"Serdyuchka fits Eurovision 100 percent," lawmaker Dmytro Vydrin said.

The annual Eurovision contest is no stranger to outlandish acts. The Finnish band Lordi, which performs in monster masks, was the shock winner of the competition last year with "Hard Rock Hallelujah."

Israeli diva Dana International -- who was a man until a sex-change operation -- won the contest in 1998, triggering a bitter rift between Israel's secular majority and its ultrareligious minority.

Ukraine was thrilled to win in 2004, just a year after its debut in the contest; a singer called Ruslana -- known for her leather-and-fur outfits -- triumphed with an energetic piece called "Wild Dances."

As the winner, Ukraine got to host the event the following year, and as a measure of its importance for the country, President Viktor Yushchenko attended and presented the prize.

Ruslana later won a seat in the parliament.

Some accuse Danilko of dabbling in politics as well. He caused an uproar with the song he plans on performing.

Many listeners say the lyrics include a veiled insult to Russia. Some hear the words "Russia, Goodbye," -- but Danilko insists the phrase actually is "Lasha Tumbai," which is Mongolian for "Whipping Cream."

Russia this year is represented by Serebro. (Story, Context Page 2.)

Danilko insists that he and his alter ego just want to have fun.

As he prepared for the contest, he filmed a daring video in which Serdyuchka and her mother -- who wears a headscarf and goes by the name Mutter -- visit a disco where they take turns playing with special glasses that reveal the crowd of young dancers in their underwear.
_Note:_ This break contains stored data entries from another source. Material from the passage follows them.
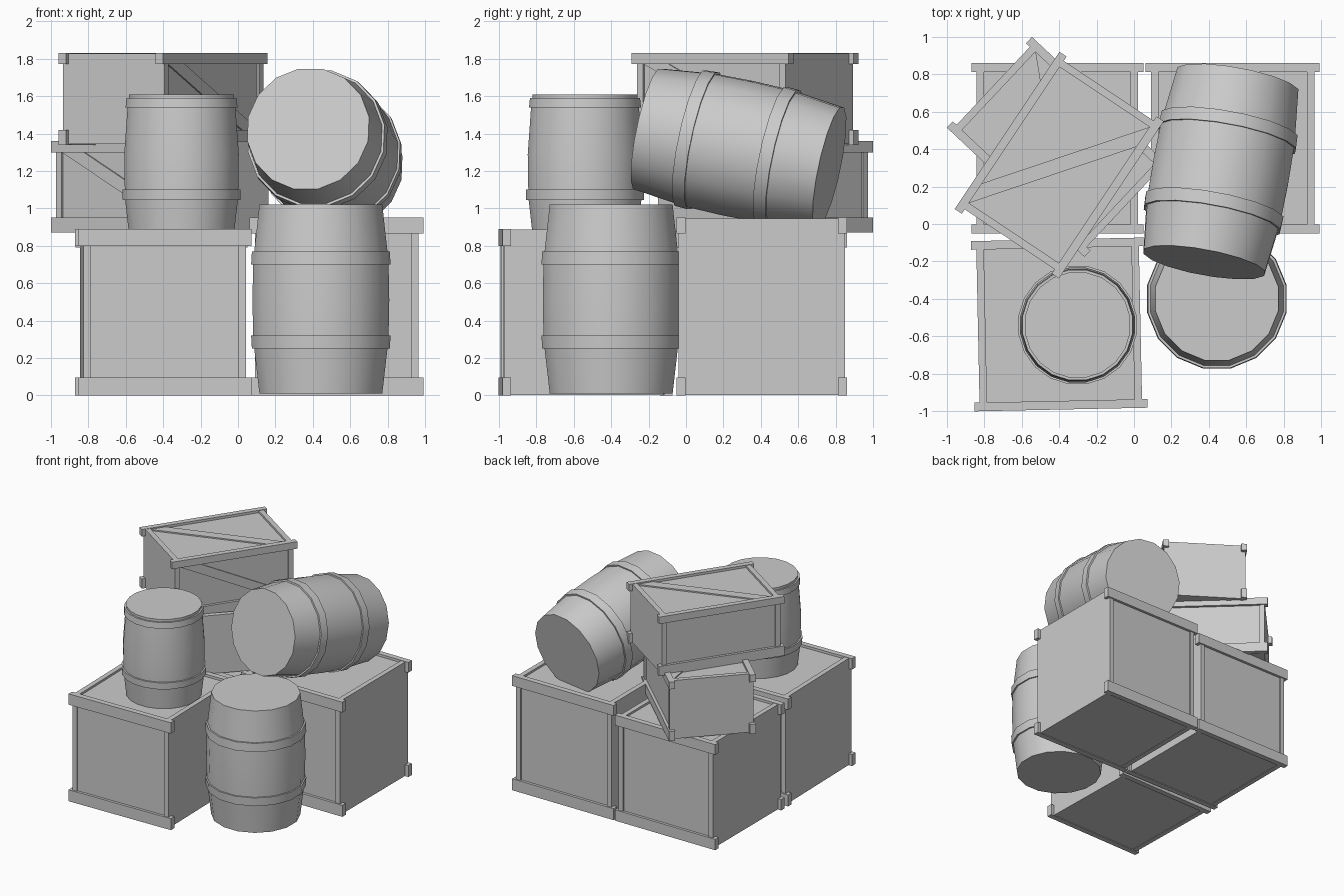
import bpy, bmesh
from math import sin, cos, pi, radians, hypot
from mathutils import Matrix, Vector

if "Cube" in bpy.data.objects:
    bpy.data.objects.remove(bpy.data.objects["Cube"])


def finish(name, bm, matrix):
    bmesh.ops.recalc_face_normals(bm, faces=bm.faces)
    me = bpy.data.meshes.new(name)
    bm.to_mesh(me)
    bm.free()
    ob = bpy.data.objects.new(name, me)
    bpy.context.collection.objects.link(ob)
    ob.matrix_world = matrix
    return ob


def box(bm, x0, x1, y0, y1, z0, z1):
    m = Matrix.Translation(((x0 + x1) / 2, (y0 + y1) / 2, (z0 + z1) / 2))
    m = m @ Matrix.Diagonal((x1 - x0, y1 - y0, z1 - z0, 1))
    bmesh.ops.create_cube(bm, size=1, matrix=m)


def prism(bm, base, offset):
    face = bm.faces.new([bm.verts.new(p) for p in base])
    new = bmesh.ops.extrude_face_region(bm, geom=[face], use_keep_orig=True)["geom"]
    bmesh.ops.translate(bm, vec=offset, verts=[v for v in new if isinstance(v, bmesh.types.BMVert)])


def crate(name, loc, size, angle, rail_top, rail_bottom, braced=False):
    L, W, H = size[0] / 2, size[1] / 2, size[2]
    t = 0.046
    m = Matrix.Translation(loc) @ Matrix.Rotation(radians(angle), 4, 'Z')
    # recessed panels
    bm = bmesh.new()
    box(bm, -L + 0.05, L - 0.05, -W + 0.022, W - 0.022, 0.006, H - 0.02)
    finish(name + "_panels", bm, m)
    # full-height end boards, and rails overhanging them front and back
    bm = bmesh.new()
    for s in (-1, 1):
        xs = sorted((s * (L - 0.028), s * (L - 0.068)))
        box(bm, *xs, -W + 0.01, W - 0.01, 0.003, H - 0.003)
        ys = sorted((s * (W - t), s * W))
        box(bm, -L, L, *ys, 0, rail_bottom)
        box(bm, -L, L, *ys, H - rail_top, H)
    finish(name + "_frame", bm, m)
    if not braced:
        return
    # diagonal braces on the top and front
    bm = bmesh.new()
    a, b, z0, z1 = L - 0.068, W - t, rail_bottom, H - rail_top
    w = 0.07 * hypot(2 * a, 2 * b) / (2 * b)
    prism(bm, [(-a, b, H - 0.025), (-a + w, b, H - 0.025), (a, -b, H - 0.025), (a - w, -b, H - 0.025)],
          (0, 0, 0.015))
    w = 0.06 * hypot(2 * a, z1 - z0) / (z1 - z0)
    y = -W + 0.027
    prism(bm, [(-a, y, z1), (-a + w, y, z1), (a, y, z0), (a - w, y, z0)], (0, -0.015, 0))
    finish(name + "_braces", bm, m)


def barrel(name, base, top, profile, sides):
    base, top = Vector(base), Vector(top)
    bm = bmesh.new()
    rings = [[bm.verts.new((r * cos(2 * pi * (i + .5) / sides), r * sin(2 * pi * (i + .5) / sides), z))
              for i in range(sides)] for r, z in profile]
    for lo, hi in zip(rings, rings[1:]):
        for i in range(sides):
            j = (i + 1) % sides
            bm.faces.new((lo[i], lo[j], hi[j], hi[i]))
    bm.faces.new(rings[0][::-1])
    bm.faces.new(rings[-1])
    rot = (top - base).to_track_quat('Z', 'Y').to_matrix().to_4x4()
    ob = finish(name, bm, Matrix.Translation(base) @ rot)
    bpy.ops.object.select_all(action='DESELECT')
    ob.select_set(True)
    bpy.context.view_layer.objects.active = ob
    bpy.ops.object.shade_smooth_by_angle(angle=radians(30))


# three large crates on the ground
crate("front_left_crate", (-0.40, -0.537, 0), (0.925, 0.91, 0.89), 1.2, 0.09, 0.095)
crate("back_left_crate", (-0.41, 0.405, 0), (0.92, 0.91, 0.875), 0, 0.085, 0.09)
crate("back_right_crate", (0.527, 0.405, 0), (0.93, 0.91, 0.95), 0, 0.085, 0.095)

# two braced crates stacked on top
crate("lower_small_crate", (-0.405, 0.412, 0.87), (1.01, 0.665, 0.49), -43.2, 0.06, 0.08, True)
crate("upper_small_crate", (-0.40, 0.315, 1.34), (1.01, 0.67, 0.49), 56.3, 0.058, 0.08, True)

# large barrels: tapered staves with two hoops
LARGE = [(0.335, 0), (0.363, 0.24), (0.376, 0.24), (0.380, 0.31), (0.369, 0.31), (0.373, 0.50),
         (0.369, 0.69), (0.380, 0.69), (0.376, 0.76), (0.363, 0.76), (0.335, 1.01)]
barrel("standing_barrel", (0.443, -0.40, 0.01), (0.443, -0.40, 1.02), LARGE, 16)
barrel("lying_barrel", (0.375, -0.205, 1.425), (0.555, 0.775, 1.215), LARGE, 16)

# small barrel on the front crate
SMALL = [(0.285, 0), (0.305, 0.175), (0.318, 0.175), (0.32, 0.23), (0.307, 0.23), (0.31, 0.42),
         (0.292, 0.67), (0.303, 0.67), (0.298, 0.72), (0.285, 0.72), (0.285, 0.74)]
barrel("small_barrel", (-0.302, -0.54, 0.87), (-0.302, -0.54, 1.61), SMALL, 20)
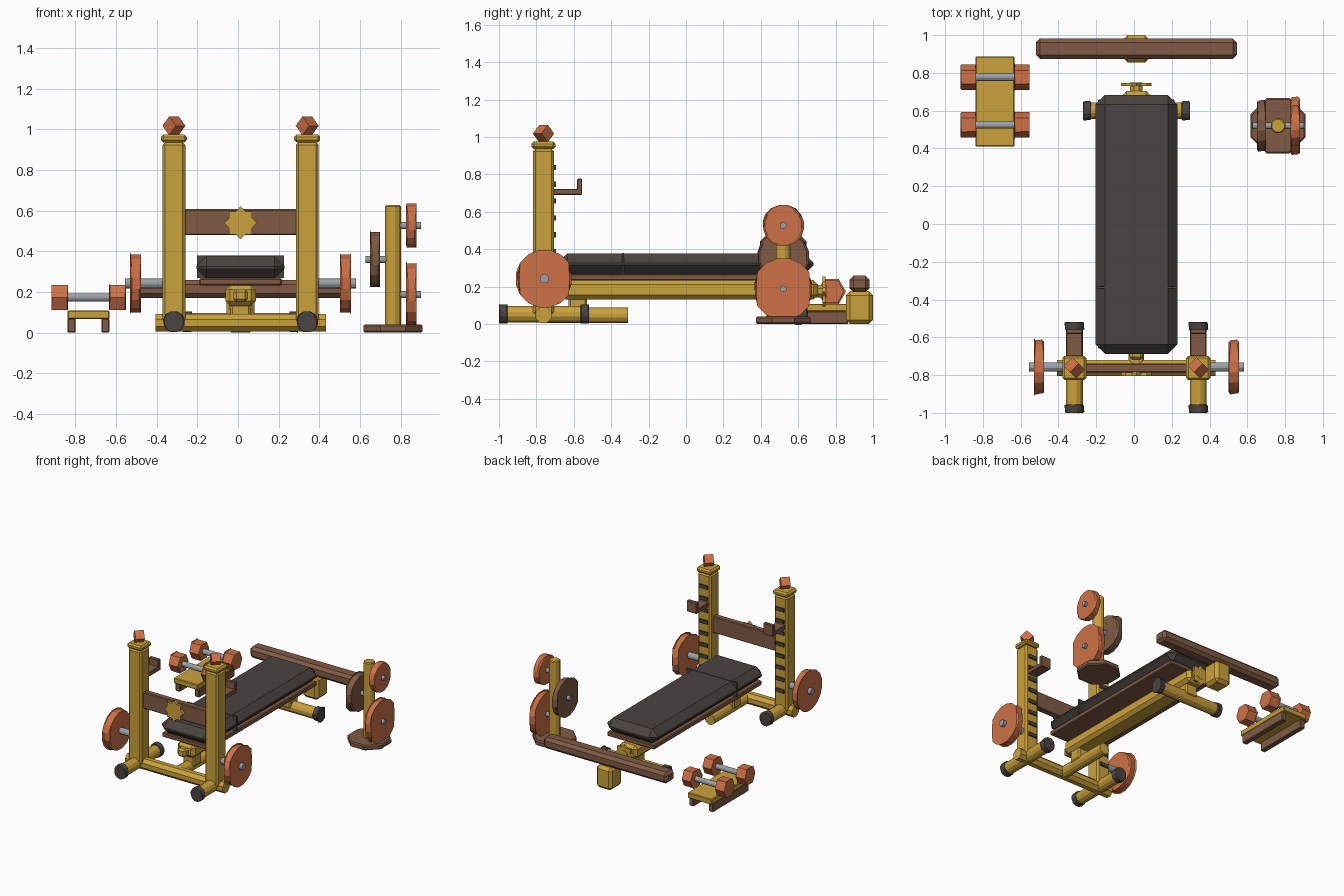
import bpy, bmesh, math
from mathutils import Matrix, Vector

if "Cube" in bpy.data.objects:
    bpy.data.objects.remove(bpy.data.objects["Cube"])

def mat(name, c):
    m = bpy.data.materials.new(name)
    m.diffuse_color = (*c, 1)
    m.use_nodes = True
    m.node_tree.nodes["Principled BSDF"].inputs["Base Color"].default_value = m.diffuse_color
    return m

YELLOW = mat("mustard yellow", (0.60, 0.36, 0.045))
BROWN = mat("brown", (0.22, 0.105, 0.06))
ORANGE = mat("burnt orange", (0.62, 0.165, 0.062))
DARK = mat("charcoal", (0.07, 0.058, 0.052))
STEEL = mat("steel grey", (0.34, 0.36, 0.39))

CX = 0.0125      # bench centre line
UX = 0.328       # upright offset from the centre line
UY = -0.762      # upright row


def finish(name, bm, m, bevel=0.0, edges=None):
    if bevel:
        bmesh.ops.bevel(bm, geom=edges or bm.edges[:], offset=bevel, segments=1,
                        affect='EDGES', profile=0.5)
    bmesh.ops.recalc_face_normals(bm, faces=bm.faces)
    me = bpy.data.meshes.new(name)
    bm.to_mesh(me)
    bm.free()
    me.materials.append(m)
    ob = bpy.data.objects.new(name, me)
    bpy.context.collection.objects.link(ob)
    return ob


def box(name, x, y, z, m, bevel=0.0):
    """Box from (min, max) ranges."""
    bm = bmesh.new()
    bmesh.ops.create_cube(bm, size=1)
    for v in bm.verts:
        v.co = Vector([(r[0] + r[1]) / 2 + c * (r[1] - r[0])
                       for r, c in zip((x, y, z), v.co)])
    return finish(name, bm, m, bevel)


def rod(name, a, b, r, m, sides=12, bevel=0.0, turn=0.5):
    """Prism between two points, with optional chamfered rims."""
    a, b = Vector(a), Vector(b)
    d = b - a
    bm = bmesh.new()
    bmesh.ops.create_cone(bm, cap_ends=True, segments=sides, radius1=r, radius2=r,
                          depth=d.length)
    rims = [e for e in bm.edges if abs(e.verts[0].co.z - e.verts[1].co.z) < 1e-5]
    if abs(d.z) > 1e-6:
        rot = Matrix.Identity(3)
    elif abs(d.x) > 1e-6:
        rot = Matrix.Rotation(math.pi / 2, 3, 'Y')
    else:
        rot = Matrix.Rotation(math.pi / 2, 3, 'X')
    rot = rot @ Matrix.Rotation(turn * 2 * math.pi / sides, 3, 'Z')
    for v in bm.verts:
        v.co = rot @ v.co + (a + b) / 2
    return finish(name, bm, m, bevel, rims)


def star(name, x, y0, y1, z, r):
    """Eight-pointed star plate facing front."""
    bm = bmesh.new()
    vs = []
    for i in range(16):
        k = r if i % 2 == 0 else r * 0.76
        t = math.pi * i / 8
        vs.append(bm.verts.new((x + k * math.cos(t), y0, z + k * math.sin(t))))
    f = bm.faces.new(vs)
    ext = bmesh.ops.extrude_face_region(bm, geom=[f])
    for v in ext['geom']:
        if isinstance(v, bmesh.types.BMVert):
            v.co.y = y1
    return finish(name, bm, YELLOW)


def plate(name, x0, x1, y, z, r, m):
    rod(name, (x0, y, z), (x1, y, z), r, m, 16, 0.01)


# uprights with feet, caps, finials, hooks, slots and stored plates
for side, s in (("left", -1), ("right", 1)):
    x = CX + s * UX
    box(side + "_upright", (x - .056, x + .056), (UY - .056, UY + .056), (.05, .936), YELLOW, .013)
    box(side + "_upright_cap", (x - .064, x + .064), (UY - .064, UY + .064), (.936, .975), YELLOW, .012)
    bm = bmesh.new()
    bmesh.ops.create_cube(bm, size=0.066)
    rot = Matrix.Rotation(math.pi / 4, 4, 'Z') @ Matrix.Rotation(math.pi / 4, 4, 'X')
    bmesh.ops.transform(bm, matrix=Matrix.Translation((x, UY, 1.018)) @ rot, verts=bm.verts)
    finish(side + "_finial", bm, ORANGE)
    rod(side + "_foot", (x, -.97, .052), (x, -.55, .052), .046, YELLOW)
    for end, y in (("front", -1.0), ("rear", -.563)):
        rod(f"{side}_{end}_foot_cap", (x, y, .053), (x, y + .045, .053), .053, DARK, 12, .006)
    box(side + "_hook_arm", (x - .042, x + .042), (-.71, -.555), (.69, .722), BROWN, .004)
    box(side + "_hook_lip", (x - .042, x + .042), (-.582, -.555), (.70, .777), BROWN, .004)
    for i in range(8):
        z = .837 - .09 * i
        box(f"{side}_slot_{i + 1}", (x - .036, x + .036), (UY + .05, UY + .066), (z - .014, z + .014), DARK)
    px = CX + s * .516
    plate(side + "_stored_plate", px - .027, px + .027, -.757, .242, .146, ORANGE)
    rod(side + "_storage_peg", (x, -.757, .242), (CX + s * .569, -.757, .242), .025, STEEL)

# frame between the uprights
rod("front_crossbar", (-.407, UY, .048), (.432, UY, .048), .046, YELLOW, 8)
box("cross_panel", (CX - .28, CX + .28), (UY - .024, UY + .024), (.48, .608), BROWN, .006)
star("panel_star", CX, -.805, -.78, .54, .081)

# low centre bar, spine and bench legs
rod("centre_bar", (CX, UY, .046), (CX, -.31, .046), .043, YELLOW)
box("spine", (CX - .075, CX + .075), (-.67, .705), (.132, .235), YELLOW, .024)
box("spine_front_tip", (CX - .036, CX + .036), (-.72, -.66), (.15, .215), YELLOW, .015)
box("front_post", (CX - .05, CX + .05), (-.627, -.53), (.05, .15), YELLOW, .01)
box("rear_post", (CX - .05, CX + .05), (.55, .65), (.05, .15), YELLOW, .01)
rod("rear_foot", (CX - .25, .6, .052), (CX + .25, .6, .052), .045, YELLOW)
for side, s in (("left", -1), ("right", 1)):
    rod(side + "_rear_foot_cap", (CX + s * .24, .6, .053), (CX + s * .283, .6, .053), .053, DARK, 12, .006)
rod("spine_rear_hub", (CX, .69, .175), (CX, .75, .175), .036, YELLOW, 8)
star("rear_star", CX, .73, .747, .172, .081)

# padded bench
box("pad_board", (CX - .203, CX + .203), (-.66, .66), (.233, .268), BROWN, .006)
box("pad", (CX - .217, CX + .217), (-.687, .683), (.264, .376), DARK, .05)
box("pad_seam", (CX - .214, CX + .214), (-.341, -.332), (.268, .379), DARK)

# low balance beam behind the bench
box("beam_block", (CX - .068, CX + .068), (.855, 1.0), (.0, .175), YELLOW, .022)
box("beam", (-.52, .546), (.874, .982), (.17, .258), BROWN, .022)

# dumbbell rack
box("rack_shelf", (-.84, -.633), (.41, .887), (.066, .108), YELLOW, .005)
for side, x in (("left", -.84), ("right", -.673)):
    box(side + "_rack_leg", (x, x + .04), (.43, .867), (0, .07), BROWN, .005)
for n, y in (("front", .525), ("rear", .778)):
    rod(n + "_dumbbell_bar", (-.85, y, .173), (-.62, y, .173), .021, STEEL)
    for side, x in (("left", -.918), ("right", -.634)):
        rod(f"{n}_dumbbell_{side}_head", (x, y, .173), (x + .082, y, .173), .07, ORANGE, 6, .006, 0)

# plate tree
TX, TY = .763, .52
rod("tree_base", (TX, TY, 0), (TX, TY, .04), .158, BROWN, 8, .008)
rod("tree_post", (TX, TY, .03), (TX, TY, .627), .04, YELLOW, 12, .006)
for n, z, r in (("upper", .527, .11), ("lower", .187, .156)):
    rod(n + "_tree_peg", (TX, TY, z), (.90, TY, z), .018, STEEL)
    plate(n + "_tree_plate", .828, .878, TY, z, r, ORANGE)
rod("left_tree_peg", (TX, TY, .36), (.627, TY, .36), .018, STEEL)
plate("left_tree_plate", .65, .698, TY, .36, .138, BROWN)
"I wanted to show that Ukrainians have the best bodies in the world," Danilko said.